Milky Way's mass mostly made up of dark matter, new research into the galaxy reveals - 10-Mar-2019 - NZ International news

Milky Way's mass mostly made up of dark matter, new research into the galaxy reveals - 10-Mar-2019 - NZ International news

"For some context, the lowest mass galaxies are around a billion solar masses and the most massive are around 30 trillion solar masses, so the Milky Way is on the higher end of this range-but we already knew that", said Watkins. They combined data from Gaia and Hubble space telescopes, and they managed to estimate the mass of the galaxy, and it amounts to 1.5 trillion solar masses. One solar mass is the mass of our Sun. NASA notes that the estimate of 1.5 trillion solar masses is typical of galaxies of the Milky Way's brightness.

Data from the Gaia mission is key with measurements of these globular clusters extending up to 65,000 light-years away from Earth, while the observations from Hubble added data from globular clusters as far as 130,000 light-years from the planet.

The findings are an important breakthrough for astronomers, who had been relying on earlier research dating back several decades that estimated the galaxy's mass as somewhere between 500 billion to 3 trillion solar masses.

Dark matter makes up 90 percent of the galaxy's mass, but European Southern Observatory's Laura Watkins reveals that it is not possible to see and observe dark matter directly, which made it hard to get an accurate figure for the scientists.

"We just can't detect dark matter directly", Laura Watkins, of the European Southern Observatory in Garching, Germany, said in a statement.

"The more massive a galaxy, the faster its clusters move under the pull of its gravity", explains astrophysicist Wyn Evans of the University of Cambridge in Britain in the ESA statement. "Most previous measurements have found the speed at which a cluster is approaching or receding from Earth, that is the velocity along our line of sight". Gaia was designed to create a precise three-dimensional map of astronomical objects throughout the Milky Way and to track their motions.

In order to narrow it down, astronomers set out to measure the velocities of globular star clusters.

Astronomers have come up with one of the most accurate measurements of the galaxy's mass yet - and as it turns out, it's "on the beefier side".

In the ESA press release, study co-author Roeland van der Marel, an astronomer at the Space Telescope Science Institute in Baltimore, Maryland, said his team was able to "pin down the Milky Way's mass in a way that would be impossible without these two space telescopes", so this is a good example of scientists pooling their resources to produce research that wouldn't otherwise be achievable. By combining data from two space telescopes-NASA's Hubble and the European Space Agency's Gaia-the researchers have measured the galaxy's mass to new precision.
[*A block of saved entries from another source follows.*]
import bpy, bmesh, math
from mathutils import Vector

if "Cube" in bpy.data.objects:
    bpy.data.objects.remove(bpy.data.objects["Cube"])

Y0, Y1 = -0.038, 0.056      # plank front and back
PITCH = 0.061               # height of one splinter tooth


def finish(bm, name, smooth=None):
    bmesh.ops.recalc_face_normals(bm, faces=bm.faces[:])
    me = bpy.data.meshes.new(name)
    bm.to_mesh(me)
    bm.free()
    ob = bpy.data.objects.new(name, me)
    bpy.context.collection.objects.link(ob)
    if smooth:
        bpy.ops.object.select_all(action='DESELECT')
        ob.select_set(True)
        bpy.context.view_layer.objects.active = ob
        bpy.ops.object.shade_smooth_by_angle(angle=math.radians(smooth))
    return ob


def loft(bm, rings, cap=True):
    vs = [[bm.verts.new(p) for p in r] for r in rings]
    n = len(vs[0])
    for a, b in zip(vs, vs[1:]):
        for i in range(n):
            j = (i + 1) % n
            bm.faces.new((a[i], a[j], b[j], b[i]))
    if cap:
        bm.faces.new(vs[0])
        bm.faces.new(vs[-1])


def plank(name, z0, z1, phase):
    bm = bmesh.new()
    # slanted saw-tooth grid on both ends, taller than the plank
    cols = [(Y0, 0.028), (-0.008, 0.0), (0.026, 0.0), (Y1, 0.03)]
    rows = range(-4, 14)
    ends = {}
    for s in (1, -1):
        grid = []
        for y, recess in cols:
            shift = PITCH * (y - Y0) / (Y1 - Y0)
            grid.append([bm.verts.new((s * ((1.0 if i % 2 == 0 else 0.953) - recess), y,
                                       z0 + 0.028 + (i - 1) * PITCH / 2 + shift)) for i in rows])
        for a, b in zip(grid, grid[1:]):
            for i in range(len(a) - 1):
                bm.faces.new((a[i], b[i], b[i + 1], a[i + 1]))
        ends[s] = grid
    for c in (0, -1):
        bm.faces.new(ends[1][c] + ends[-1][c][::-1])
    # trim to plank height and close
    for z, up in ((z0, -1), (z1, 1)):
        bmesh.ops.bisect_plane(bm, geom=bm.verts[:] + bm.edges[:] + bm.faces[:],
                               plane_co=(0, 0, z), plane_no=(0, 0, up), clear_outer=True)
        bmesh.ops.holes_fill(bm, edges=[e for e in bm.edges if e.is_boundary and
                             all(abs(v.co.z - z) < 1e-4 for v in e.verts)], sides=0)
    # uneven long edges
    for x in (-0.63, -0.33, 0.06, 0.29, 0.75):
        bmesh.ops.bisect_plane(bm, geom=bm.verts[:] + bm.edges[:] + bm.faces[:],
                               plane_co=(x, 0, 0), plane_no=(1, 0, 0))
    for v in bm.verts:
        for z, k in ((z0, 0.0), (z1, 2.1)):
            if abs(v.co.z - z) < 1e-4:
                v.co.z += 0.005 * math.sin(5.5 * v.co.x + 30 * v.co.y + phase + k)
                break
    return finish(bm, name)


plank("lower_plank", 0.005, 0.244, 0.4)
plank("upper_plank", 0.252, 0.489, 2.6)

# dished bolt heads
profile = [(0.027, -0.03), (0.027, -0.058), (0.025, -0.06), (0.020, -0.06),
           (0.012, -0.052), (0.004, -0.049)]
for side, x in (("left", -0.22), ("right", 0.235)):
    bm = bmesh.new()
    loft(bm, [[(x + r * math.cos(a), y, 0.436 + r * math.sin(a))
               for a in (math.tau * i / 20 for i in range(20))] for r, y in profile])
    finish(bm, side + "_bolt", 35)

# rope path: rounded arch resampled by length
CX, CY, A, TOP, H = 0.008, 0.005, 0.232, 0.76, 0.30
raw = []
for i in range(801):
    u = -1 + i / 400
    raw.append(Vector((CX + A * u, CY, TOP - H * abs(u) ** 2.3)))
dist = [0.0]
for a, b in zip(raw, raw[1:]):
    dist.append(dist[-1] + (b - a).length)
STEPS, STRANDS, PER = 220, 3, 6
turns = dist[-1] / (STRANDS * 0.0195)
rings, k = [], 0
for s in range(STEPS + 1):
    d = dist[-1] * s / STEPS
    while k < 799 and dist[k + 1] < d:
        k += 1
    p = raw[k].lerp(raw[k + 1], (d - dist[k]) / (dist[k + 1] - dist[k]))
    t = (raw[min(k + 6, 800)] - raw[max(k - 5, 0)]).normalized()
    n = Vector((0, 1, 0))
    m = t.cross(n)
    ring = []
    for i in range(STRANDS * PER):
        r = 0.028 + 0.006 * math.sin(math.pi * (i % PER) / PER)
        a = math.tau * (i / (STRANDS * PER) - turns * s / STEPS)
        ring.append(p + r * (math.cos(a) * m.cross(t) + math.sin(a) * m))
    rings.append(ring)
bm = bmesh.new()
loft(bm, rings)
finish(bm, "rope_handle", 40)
Dark matter is an invisible and mysterious substance that is described as a sort of scaffolding distributed throughout the universe that keeps the stars in their galaxies.